Meanwhile, according to a report by the Russian Ministry of Construction Industry, Housing and Utilities, a sizable share of workers in the construction industry and housing and utilities sector -- as much as 20% -- are migrants from Central Asia, particularly Uzbekistan and Tajikistan.
"It is difficult to replace them: the local population is not willing to work hard for low pay and no social guarantees," the report said.
"The shrinkage of this category of workers could trigger significant risks for the construction industry and the housing and utilities sector because the options for replacing them at any time within the country have been depleted," read a letter by the Ministry of Construction dated March 31.
Living and working conditions in Russia for migrants, which were already hard enough, worsened considerably this year, said Ulan Omorov, a native of Tokmok, Kyrgyzstan, now living in Moscow.
"There are no jobs, and there's vast unemployment, even among Russians," he said, adding that employment agencies were crowded with job seekers every day.
"A lot of people I know from Kyrgyzstan and Kazakhstan are disheartened by the ... situation and don't want to stay here anymore," Omorov said.
Even before the coronavirus began, migrant workers were increasingly moving to Kazakhstan because authorities there are providing increasing work opportunities, strengthening co-operation among the region's countries, and creating a "brotherly" environment.
Amid the pandemic, migrant workers have had to grapple with local airlines that sold tickets for cancelled flights to Central Asian countries and then refused to issue refunds.
Migrants also have been subject to persecution by the law enforcement agencies.
Temur Varki, a BBC correspondent living in Paris, wrote on Facebook about hundreds of defenseless and forsaken Tajik citizens who found themselves in Russian special detention centres "in abominable conditions, without any rights or hope".
In Moscow, authorities locked up migrants in dormitories to quarantine, said Valentina Chupik, director of Utro Mira (Sunrise of the World), a Moscow NGO.
"The police would cordon off an entire dormitory and prohibit people from going outside if there was the slightest suspicion that even one migrant was infected," she said.
Migrants who had lost their jobs had no way to earn money for food, while the dormitories' landlords were demanding rent, added Chupik.

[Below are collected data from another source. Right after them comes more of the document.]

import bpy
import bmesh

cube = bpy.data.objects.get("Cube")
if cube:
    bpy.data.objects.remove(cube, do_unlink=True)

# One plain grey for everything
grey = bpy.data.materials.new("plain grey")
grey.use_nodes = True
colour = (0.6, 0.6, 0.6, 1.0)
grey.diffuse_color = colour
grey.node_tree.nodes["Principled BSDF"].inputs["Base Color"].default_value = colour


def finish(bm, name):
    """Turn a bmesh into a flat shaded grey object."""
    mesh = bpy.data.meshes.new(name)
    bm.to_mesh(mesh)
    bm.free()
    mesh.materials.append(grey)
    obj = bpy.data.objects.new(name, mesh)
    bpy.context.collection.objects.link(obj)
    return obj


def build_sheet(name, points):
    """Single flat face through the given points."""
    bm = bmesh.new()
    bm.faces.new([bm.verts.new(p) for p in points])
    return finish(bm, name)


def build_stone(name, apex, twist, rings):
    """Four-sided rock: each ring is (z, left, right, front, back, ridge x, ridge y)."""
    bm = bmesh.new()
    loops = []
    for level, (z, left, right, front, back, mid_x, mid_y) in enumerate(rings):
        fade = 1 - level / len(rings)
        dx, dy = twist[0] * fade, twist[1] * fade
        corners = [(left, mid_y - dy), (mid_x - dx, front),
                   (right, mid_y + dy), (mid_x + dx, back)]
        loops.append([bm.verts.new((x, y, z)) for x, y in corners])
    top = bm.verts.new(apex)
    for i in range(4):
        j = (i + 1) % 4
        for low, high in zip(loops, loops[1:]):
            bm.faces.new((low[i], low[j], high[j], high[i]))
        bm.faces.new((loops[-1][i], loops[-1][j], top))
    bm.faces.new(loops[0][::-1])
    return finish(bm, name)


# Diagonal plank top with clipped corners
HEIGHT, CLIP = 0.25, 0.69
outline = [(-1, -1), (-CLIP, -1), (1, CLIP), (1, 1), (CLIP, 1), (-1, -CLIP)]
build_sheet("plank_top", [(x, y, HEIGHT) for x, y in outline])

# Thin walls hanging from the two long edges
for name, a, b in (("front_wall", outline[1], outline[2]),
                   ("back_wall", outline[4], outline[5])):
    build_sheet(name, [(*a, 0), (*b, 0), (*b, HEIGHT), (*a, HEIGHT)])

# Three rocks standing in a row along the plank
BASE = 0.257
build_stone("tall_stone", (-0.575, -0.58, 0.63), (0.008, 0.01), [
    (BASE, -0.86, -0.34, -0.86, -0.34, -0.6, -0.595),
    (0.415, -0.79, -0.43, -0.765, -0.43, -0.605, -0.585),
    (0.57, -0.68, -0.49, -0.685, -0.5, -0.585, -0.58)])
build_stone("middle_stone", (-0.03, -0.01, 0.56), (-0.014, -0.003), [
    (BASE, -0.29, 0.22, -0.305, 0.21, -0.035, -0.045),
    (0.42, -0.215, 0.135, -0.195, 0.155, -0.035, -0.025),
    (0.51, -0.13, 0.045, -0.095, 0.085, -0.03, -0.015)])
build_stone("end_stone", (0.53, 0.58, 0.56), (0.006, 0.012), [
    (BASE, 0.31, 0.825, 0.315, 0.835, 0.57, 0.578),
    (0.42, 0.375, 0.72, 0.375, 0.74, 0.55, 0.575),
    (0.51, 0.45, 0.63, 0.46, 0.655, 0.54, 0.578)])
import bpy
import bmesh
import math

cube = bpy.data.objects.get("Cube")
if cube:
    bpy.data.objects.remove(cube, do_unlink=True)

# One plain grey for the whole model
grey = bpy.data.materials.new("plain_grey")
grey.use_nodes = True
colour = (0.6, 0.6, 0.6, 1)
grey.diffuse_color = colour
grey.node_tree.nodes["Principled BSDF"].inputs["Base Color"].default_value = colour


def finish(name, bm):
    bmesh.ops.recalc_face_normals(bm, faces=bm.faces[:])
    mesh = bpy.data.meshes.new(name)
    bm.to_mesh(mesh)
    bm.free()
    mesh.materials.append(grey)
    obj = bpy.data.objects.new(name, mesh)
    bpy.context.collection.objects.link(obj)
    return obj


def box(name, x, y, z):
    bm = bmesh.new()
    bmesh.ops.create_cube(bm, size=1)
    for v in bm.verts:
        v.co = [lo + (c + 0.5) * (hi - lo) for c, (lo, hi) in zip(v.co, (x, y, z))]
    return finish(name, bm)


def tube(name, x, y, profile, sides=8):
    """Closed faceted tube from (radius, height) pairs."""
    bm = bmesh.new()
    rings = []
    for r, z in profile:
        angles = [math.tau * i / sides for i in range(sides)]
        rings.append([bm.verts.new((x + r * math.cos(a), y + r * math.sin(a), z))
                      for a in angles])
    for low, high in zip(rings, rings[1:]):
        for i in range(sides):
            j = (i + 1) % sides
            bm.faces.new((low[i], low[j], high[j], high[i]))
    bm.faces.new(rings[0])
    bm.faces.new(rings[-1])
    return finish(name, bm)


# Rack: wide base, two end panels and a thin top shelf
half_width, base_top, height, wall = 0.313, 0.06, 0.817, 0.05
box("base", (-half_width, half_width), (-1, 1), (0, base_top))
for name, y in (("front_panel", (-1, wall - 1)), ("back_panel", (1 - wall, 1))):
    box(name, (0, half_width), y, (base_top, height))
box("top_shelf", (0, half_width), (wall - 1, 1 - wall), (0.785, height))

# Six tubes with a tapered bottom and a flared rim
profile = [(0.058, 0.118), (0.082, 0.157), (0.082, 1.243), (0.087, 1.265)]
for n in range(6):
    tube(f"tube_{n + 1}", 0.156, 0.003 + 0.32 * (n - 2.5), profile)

As violations of Central Asians' rights became widespread in Russia, a "Migrant School" opened in May for information seekers to learn about how to interact with the police, fend off unlawful document inspections, avoid falling for scams, obtain salaries that employers have illegally refused to pay, and ask for help, Chupik noted.